Lance Lynn, St. Louis Cardinals: He's out of the Cardinals' rotation and Joe Kelly is in, and accounting for Lynn's workload that should be interpreted as a permanent move. Lynn has tallied 145⅔ innings this year; that is 36 more than he had in 2011 and it had him on a pace to easily shatter his professional high of 164 set in 2010. Remember when the Cardinals claimed earlier in the year that Lynn didn't have a predetermined innings cap? He's a prime example why teams believe they're necessary, as he followed up what was an outstanding first half, going 11-4 with a 3.41 ERA and 1.23 WHIP in 17 starts, with a miserable second half, posting a 5.23 ERA and 1.60 WHIP in eight starts before his removal. What's more, Shelby Miller, pitching for Triple-A Memphis, has quietly restored his top prospect status of late, going 4-1 with a 3.16 ERA, 0.86 WHIP and 12.64 K's-per-nine innings ratio in five starts in August. He, not Lynn, might be the next candidate to assume that spot in the Cardinals' rotation, should the team need an alternative.

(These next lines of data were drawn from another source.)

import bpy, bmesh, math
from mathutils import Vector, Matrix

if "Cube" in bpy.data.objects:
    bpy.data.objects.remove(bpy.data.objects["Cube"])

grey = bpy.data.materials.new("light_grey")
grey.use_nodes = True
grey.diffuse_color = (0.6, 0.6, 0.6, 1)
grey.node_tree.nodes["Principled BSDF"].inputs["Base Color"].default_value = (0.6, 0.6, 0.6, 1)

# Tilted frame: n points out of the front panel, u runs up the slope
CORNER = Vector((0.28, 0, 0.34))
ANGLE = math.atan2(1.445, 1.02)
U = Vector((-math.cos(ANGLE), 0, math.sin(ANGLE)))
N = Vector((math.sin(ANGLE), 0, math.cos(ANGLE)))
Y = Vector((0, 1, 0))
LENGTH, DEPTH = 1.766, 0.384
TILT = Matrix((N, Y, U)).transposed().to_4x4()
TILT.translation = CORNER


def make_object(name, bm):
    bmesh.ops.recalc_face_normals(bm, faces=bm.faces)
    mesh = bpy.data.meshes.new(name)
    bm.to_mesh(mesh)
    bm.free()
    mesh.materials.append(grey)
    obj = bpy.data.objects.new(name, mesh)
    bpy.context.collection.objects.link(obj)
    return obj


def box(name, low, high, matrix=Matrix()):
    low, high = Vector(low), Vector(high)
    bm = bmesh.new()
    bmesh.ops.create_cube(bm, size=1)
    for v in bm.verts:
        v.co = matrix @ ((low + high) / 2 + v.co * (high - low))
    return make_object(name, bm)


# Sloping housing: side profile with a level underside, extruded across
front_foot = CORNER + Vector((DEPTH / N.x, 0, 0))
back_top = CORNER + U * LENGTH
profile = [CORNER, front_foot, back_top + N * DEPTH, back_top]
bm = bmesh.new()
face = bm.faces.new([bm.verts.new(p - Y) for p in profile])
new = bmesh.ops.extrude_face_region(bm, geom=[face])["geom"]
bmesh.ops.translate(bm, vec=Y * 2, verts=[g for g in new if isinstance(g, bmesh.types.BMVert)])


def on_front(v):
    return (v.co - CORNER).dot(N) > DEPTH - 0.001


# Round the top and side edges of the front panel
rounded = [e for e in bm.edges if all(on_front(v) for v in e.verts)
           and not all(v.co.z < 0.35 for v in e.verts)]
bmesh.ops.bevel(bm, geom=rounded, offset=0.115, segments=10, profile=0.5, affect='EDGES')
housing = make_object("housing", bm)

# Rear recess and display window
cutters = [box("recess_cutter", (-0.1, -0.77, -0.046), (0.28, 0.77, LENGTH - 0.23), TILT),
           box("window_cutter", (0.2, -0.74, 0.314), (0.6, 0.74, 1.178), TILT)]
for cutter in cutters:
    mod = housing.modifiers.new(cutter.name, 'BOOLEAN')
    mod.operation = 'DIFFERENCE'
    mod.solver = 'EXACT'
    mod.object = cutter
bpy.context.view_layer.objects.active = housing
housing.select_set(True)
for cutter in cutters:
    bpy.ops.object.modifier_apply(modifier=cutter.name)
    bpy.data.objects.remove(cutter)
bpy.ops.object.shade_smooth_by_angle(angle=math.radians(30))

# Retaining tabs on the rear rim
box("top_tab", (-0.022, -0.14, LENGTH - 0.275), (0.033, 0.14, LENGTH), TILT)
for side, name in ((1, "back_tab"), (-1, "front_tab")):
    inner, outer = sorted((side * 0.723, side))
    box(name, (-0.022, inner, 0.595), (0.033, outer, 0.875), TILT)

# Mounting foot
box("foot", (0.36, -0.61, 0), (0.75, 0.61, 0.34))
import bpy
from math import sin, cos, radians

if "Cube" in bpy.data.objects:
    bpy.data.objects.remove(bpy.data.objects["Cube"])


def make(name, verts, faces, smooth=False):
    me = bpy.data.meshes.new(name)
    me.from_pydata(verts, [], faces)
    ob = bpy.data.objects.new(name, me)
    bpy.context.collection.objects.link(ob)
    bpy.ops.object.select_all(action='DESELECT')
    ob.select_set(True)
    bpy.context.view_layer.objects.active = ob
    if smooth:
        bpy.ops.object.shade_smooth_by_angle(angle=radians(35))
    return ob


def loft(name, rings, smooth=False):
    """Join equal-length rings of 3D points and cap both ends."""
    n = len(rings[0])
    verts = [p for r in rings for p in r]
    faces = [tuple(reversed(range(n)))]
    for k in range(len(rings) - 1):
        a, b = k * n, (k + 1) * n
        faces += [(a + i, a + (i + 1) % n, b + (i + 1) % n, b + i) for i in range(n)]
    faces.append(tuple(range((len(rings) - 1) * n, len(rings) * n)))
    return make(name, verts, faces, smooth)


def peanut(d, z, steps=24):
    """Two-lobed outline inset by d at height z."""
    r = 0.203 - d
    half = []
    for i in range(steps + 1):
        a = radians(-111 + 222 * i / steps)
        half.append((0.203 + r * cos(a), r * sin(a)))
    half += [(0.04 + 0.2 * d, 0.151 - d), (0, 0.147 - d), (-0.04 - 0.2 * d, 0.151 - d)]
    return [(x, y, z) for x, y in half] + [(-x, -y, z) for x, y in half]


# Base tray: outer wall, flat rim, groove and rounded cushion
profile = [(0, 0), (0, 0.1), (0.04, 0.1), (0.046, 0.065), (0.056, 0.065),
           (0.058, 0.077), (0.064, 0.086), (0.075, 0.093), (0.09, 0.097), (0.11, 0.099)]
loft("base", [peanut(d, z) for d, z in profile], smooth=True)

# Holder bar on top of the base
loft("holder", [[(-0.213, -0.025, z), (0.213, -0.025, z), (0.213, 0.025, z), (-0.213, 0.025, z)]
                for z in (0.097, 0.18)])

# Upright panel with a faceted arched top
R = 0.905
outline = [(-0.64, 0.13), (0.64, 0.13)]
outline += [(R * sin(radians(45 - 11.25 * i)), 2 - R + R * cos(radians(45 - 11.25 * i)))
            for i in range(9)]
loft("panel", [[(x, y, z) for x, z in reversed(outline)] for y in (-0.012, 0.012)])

Ricky Romero, Toronto Blue Jays: In the past 20 seasons, only two pitchers have managed a game of eight or more walks with zero strikeouts. One of them was Greg Reynolds, who walked eight without a K for the Rockies on May 28, 2008. The other? It was Romero, last Tuesday. The left-hander's command appears to have deserted him; his 5.05 walks-per-nine innings ratio is second worst among qualified pitchers, and his 1.20 K-to-walk ratio is worst in the majors. Romero also has more walks (29) than strikeouts (28) in eight starts since the All-Star break. That kind of pitching isn't going to fly in the loaded AL East, and it makes him a no-go in any fantasy format the remainder of the year.
Ben Sheets, Atlanta Braves: The Braves claimed they'd revert to a five-man rotation beginning with this upcoming weekend's series, and they stayed true to their word, placing Sheets on the 15-day disabled list with shoulder inflammation. Considering his recent performance, injury history and the team's strength in starting pitching, Sheets might have already made his last start of 2012. After five strong starts to begin his season, he allowed 15 runs (14 earned) on 21 hits, five of them home runs, in 16⅓ innings in his past three turns combined. Sheets' 5.34 ERA in August was considerably higher than that of Kris Medlen (0.64), Paul Maholm (2.45), Mike Minor (2.97) or Tim Hudson (3.19), and the Braves cannot afford missteps as they fight for positioning in the National League playoff race. He might have to settle for a relief role once healthy, if he returns at all this year.